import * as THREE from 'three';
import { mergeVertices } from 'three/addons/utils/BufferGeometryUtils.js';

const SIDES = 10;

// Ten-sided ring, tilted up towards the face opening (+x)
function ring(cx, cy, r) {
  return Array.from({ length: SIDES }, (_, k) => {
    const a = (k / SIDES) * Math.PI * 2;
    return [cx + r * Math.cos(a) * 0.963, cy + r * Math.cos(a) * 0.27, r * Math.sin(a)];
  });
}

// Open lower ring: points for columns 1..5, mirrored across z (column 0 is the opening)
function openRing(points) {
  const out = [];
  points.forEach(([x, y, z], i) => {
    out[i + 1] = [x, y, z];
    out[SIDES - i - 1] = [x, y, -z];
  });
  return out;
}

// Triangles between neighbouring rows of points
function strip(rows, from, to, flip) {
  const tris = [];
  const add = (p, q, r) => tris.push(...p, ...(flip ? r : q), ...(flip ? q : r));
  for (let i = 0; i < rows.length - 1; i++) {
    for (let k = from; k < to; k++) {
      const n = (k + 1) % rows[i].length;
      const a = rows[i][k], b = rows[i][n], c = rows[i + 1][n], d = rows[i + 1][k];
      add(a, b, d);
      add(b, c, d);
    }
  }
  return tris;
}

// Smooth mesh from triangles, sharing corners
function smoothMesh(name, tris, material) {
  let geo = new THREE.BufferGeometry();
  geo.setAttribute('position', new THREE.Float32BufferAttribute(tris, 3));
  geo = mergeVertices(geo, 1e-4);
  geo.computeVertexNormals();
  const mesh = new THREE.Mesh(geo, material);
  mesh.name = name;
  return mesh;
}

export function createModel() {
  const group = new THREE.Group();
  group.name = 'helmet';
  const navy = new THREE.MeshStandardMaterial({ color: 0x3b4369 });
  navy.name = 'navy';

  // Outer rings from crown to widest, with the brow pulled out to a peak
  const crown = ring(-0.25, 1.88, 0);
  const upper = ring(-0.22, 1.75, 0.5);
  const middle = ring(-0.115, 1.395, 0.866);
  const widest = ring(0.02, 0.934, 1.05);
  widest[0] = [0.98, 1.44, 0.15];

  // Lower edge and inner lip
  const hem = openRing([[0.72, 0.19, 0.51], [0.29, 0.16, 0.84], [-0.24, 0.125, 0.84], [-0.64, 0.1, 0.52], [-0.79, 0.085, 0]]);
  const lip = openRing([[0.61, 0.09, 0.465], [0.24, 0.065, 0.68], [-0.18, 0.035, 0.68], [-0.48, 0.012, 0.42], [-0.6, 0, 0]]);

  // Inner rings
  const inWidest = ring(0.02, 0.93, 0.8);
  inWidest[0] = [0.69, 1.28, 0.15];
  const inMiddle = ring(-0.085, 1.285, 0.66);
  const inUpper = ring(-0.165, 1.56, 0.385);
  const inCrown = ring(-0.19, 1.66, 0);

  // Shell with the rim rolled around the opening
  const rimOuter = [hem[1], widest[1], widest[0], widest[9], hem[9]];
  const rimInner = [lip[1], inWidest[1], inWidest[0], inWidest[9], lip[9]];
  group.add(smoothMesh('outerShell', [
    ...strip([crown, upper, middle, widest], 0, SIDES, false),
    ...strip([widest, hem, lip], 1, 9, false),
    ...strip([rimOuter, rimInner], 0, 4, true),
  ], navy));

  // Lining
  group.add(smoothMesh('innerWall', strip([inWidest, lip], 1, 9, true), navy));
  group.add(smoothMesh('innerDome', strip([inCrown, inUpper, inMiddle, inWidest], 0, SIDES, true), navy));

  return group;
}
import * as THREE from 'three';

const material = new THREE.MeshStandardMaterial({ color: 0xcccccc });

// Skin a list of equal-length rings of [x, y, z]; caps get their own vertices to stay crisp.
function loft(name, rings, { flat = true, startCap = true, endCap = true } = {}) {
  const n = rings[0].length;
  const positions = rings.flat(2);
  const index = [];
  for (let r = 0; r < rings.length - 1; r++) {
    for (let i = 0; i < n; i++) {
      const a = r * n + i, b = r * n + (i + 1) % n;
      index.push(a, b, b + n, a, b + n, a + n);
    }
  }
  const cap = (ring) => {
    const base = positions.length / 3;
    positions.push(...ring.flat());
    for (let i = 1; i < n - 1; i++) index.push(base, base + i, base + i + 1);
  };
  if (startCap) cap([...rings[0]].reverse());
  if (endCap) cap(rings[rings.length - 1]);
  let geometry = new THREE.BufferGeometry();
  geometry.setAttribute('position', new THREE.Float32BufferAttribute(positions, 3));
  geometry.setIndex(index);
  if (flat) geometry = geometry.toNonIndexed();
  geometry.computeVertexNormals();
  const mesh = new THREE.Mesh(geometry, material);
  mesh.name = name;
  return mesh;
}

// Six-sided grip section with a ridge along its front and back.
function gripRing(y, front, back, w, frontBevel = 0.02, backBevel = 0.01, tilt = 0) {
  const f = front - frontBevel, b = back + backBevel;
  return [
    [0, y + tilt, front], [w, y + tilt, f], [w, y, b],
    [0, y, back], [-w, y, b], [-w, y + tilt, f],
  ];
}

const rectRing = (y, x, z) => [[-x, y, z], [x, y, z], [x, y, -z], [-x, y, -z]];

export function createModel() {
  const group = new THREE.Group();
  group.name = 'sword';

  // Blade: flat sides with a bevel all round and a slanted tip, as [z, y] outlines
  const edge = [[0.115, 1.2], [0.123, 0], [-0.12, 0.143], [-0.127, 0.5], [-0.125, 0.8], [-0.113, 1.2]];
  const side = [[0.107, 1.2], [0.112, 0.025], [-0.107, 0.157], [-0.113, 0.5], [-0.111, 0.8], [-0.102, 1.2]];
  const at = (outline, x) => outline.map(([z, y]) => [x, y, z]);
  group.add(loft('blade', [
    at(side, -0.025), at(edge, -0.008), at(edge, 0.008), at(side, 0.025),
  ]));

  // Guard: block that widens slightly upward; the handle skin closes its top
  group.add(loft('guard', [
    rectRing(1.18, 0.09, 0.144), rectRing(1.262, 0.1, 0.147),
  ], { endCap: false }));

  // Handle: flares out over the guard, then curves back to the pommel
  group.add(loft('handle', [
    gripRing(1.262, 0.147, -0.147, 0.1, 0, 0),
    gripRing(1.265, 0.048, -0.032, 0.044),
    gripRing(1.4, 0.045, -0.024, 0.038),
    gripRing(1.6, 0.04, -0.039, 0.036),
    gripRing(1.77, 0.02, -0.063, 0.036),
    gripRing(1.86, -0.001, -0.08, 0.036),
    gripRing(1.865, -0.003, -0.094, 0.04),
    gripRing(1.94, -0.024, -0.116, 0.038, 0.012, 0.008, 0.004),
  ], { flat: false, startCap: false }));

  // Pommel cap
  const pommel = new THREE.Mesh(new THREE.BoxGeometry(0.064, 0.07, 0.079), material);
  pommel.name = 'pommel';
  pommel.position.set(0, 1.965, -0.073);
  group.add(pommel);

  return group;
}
===============
Send back every record, precisely as written.

import * as THREE from 'three';
import { mergeVertices } from 'three/addons/utils/BufferGeometryUtils.js';

const SIDES = 10;

// Ten-sided ring, tilted up towards the face opening (+x)
function ring(cx, cy, r) {
  return Array.from({ length: SIDES }, (_, k) => {
    const a = (k / SIDES) * Math.PI * 2;
    return [cx + r * Math.cos(a) * 0.963, cy + r * Math.cos(a) * 0.27, r * Math.sin(a)];
  });
}

// Open lower ring: points for columns 1..5, mirrored across z (column 0 is the opening)
function openRing(points) {
  const out = [];
  points.forEach(([x, y, z], i) => {
    out[i + 1] = [x, y, z];
    out[SIDES - i - 1] = [x, y, -z];
  });
  return out;
}

// Triangles between neighbouring rows of points
function strip(rows, from, to, flip) {
  const tris = [];
  const add = (p, q, r) => tris.push(...p, ...(flip ? r : q), ...(flip ? q : r));
  for (let i = 0; i < rows.length - 1; i++) {
    for (let k = from; k < to; k++) {
      const n = (k + 1) % rows[i].length;
      const a = rows[i][k], b = rows[i][n], c = rows[i + 1][n], d = rows[i + 1][k];
      add(a, b, d);
      add(b, c, d);
    }
  }
  return tris;
}

// Smooth mesh from triangles, sharing corners
function smoothMesh(name, tris, material) {
  let geo = new THREE.BufferGeometry();
  geo.setAttribute('position', new THREE.Float32BufferAttribute(tris, 3));
  geo = mergeVertices(geo, 1e-4);
  geo.computeVertexNormals();
  const mesh = new THREE.Mesh(geo, material);
  mesh.name = name;
  return mesh;
}

export function createModel() {
  const group = new THREE.Group();
  group.name = 'helmet';
  const navy = new THREE.MeshStandardMaterial({ color: 0x3b4369 });
  navy.name = 'navy';

  // Outer rings from crown to widest, with the brow pulled out to a peak
  const crown = ring(-0.25, 1.88, 0);
  const upper = ring(-0.22, 1.75, 0.5);
  const middle = ring(-0.115, 1.395, 0.866);
  const widest = ring(0.02, 0.934, 1.05);
  widest[0] = [0.98, 1.44, 0.15];

  // Lower edge and inner lip
  const hem = openRing([[0.72, 0.19, 0.51], [0.29, 0.16, 0.84], [-0.24, 0.125, 0.84], [-0.64, 0.1, 0.52], [-0.79, 0.085, 0]]);
  const lip = openRing([[0.61, 0.09, 0.465], [0.24, 0.065, 0.68], [-0.18, 0.035, 0.68], [-0.48, 0.012, 0.42], [-0.6, 0, 0]]);

  // Inner rings
  const inWidest = ring(0.02, 0.93, 0.8);
  inWidest[0] = [0.69, 1.28, 0.15];
  const inMiddle = ring(-0.085, 1.285, 0.66);
  const inUpper = ring(-0.165, 1.56, 0.385);
  const inCrown = ring(-0.19, 1.66, 0);

  // Shell with the rim rolled around the opening
  const rimOuter = [hem[1], widest[1], widest[0], widest[9], hem[9]];
  const rimInner = [lip[1], inWidest[1], inWidest[0], inWidest[9], lip[9]];
  group.add(smoothMesh('outerShell', [
    ...strip([crown, upper, middle, widest], 0, SIDES, false),
    ...strip([widest, hem, lip], 1, 9, false),
    ...strip([rimOuter, rimInner], 0, 4, true),
  ], navy));

  // Lining
  group.add(smoothMesh('innerWall', strip([inWidest, lip], 1, 9, true), navy));
  group.add(smoothMesh('innerDome', strip([inCrown, inUpper, inMiddle, inWidest], 0, SIDES, true), navy));

  return group;
}
import * as THREE from 'three';

const material = new THREE.MeshStandardMaterial({ color: 0xcccccc });

// Skin a list of equal-length rings of [x, y, z]; caps get their own vertices to stay crisp.
function loft(name, rings, { flat = true, startCap = true, endCap = true } = {}) {
  const n = rings[0].length;
  const positions = rings.flat(2);
  const index = [];
  for (let r = 0; r < rings.length - 1; r++) {
    for (let i = 0; i < n; i++) {
      const a = r * n + i, b = r * n + (i + 1) % n;
      index.push(a, b, b + n, a, b + n, a + n);
    }
  }
  const cap = (ring) => {
    const base = positions.length / 3;
    positions.push(...ring.flat());
    for (let i = 1; i < n - 1; i++) index.push(base, base + i, base + i + 1);
  };
  if (startCap) cap([...rings[0]].reverse());
  if (endCap) cap(rings[rings.length - 1]);
  let geometry = new THREE.BufferGeometry();
  geometry.setAttribute('position', new THREE.Float32BufferAttribute(positions, 3));
  geometry.setIndex(index);
  if (flat) geometry = geometry.toNonIndexed();
  geometry.computeVertexNormals();
  const mesh = new THREE.Mesh(geometry, material);
  mesh.name = name;
  return mesh;
}

// Six-sided grip section with a ridge along its front and back.
function gripRing(y, front, back, w, frontBevel = 0.02, backBevel = 0.01, tilt = 0) {
  const f = front - frontBevel, b = back + backBevel;
  return [
    [0, y + tilt, front], [w, y + tilt, f], [w, y, b],
    [0, y, back], [-w, y, b], [-w, y + tilt, f],
  ];
}

const rectRing = (y, x, z) => [[-x, y, z], [x, y, z], [x, y, -z], [-x, y, -z]];

export function createModel() {
  const group = new THREE.Group();
  group.name = 'sword';

  // Blade: flat sides with a bevel all round and a slanted tip, as [z, y] outlines
  const edge = [[0.115, 1.2], [0.123, 0], [-0.12, 0.143], [-0.127, 0.5], [-0.125, 0.8], [-0.113, 1.2]];
  const side = [[0.107, 1.2], [0.112, 0.025], [-0.107, 0.157], [-0.113, 0.5], [-0.111, 0.8], [-0.102, 1.2]];
  const at = (outline, x) => outline.map(([z, y]) => [x, y, z]);
  group.add(loft('blade', [
    at(side, -0.025), at(edge, -0.008), at(edge, 0.008), at(side, 0.025),
  ]));

  // Guard: block that widens slightly upward; the handle skin closes its top
  group.add(loft('guard', [
    rectRing(1.18, 0.09, 0.144), rectRing(1.262, 0.1, 0.147),
  ], { endCap: false }));

  // Handle: flares out over the guard, then curves back to the pommel
  group.add(loft('handle', [
    gripRing(1.262, 0.147, -0.147, 0.1, 0, 0),
    gripRing(1.265, 0.048, -0.032, 0.044),
    gripRing(1.4, 0.045, -0.024, 0.038),
    gripRing(1.6, 0.04, -0.039, 0.036),
    gripRing(1.77, 0.02, -0.063, 0.036),
    gripRing(1.86, -0.001, -0.08, 0.036),
    gripRing(1.865, -0.003, -0.094, 0.04),
    gripRing(1.94, -0.024, -0.116, 0.038, 0.012, 0.008, 0.004),
  ], { flat: false, startCap: false }));

  // Pommel cap
  const pommel = new THREE.Mesh(new THREE.BoxGeometry(0.064, 0.07, 0.079), material);
  pommel.name = 'pommel';
  pommel.position.set(0, 1.965, -0.073);
  group.add(pommel);

  return group;
}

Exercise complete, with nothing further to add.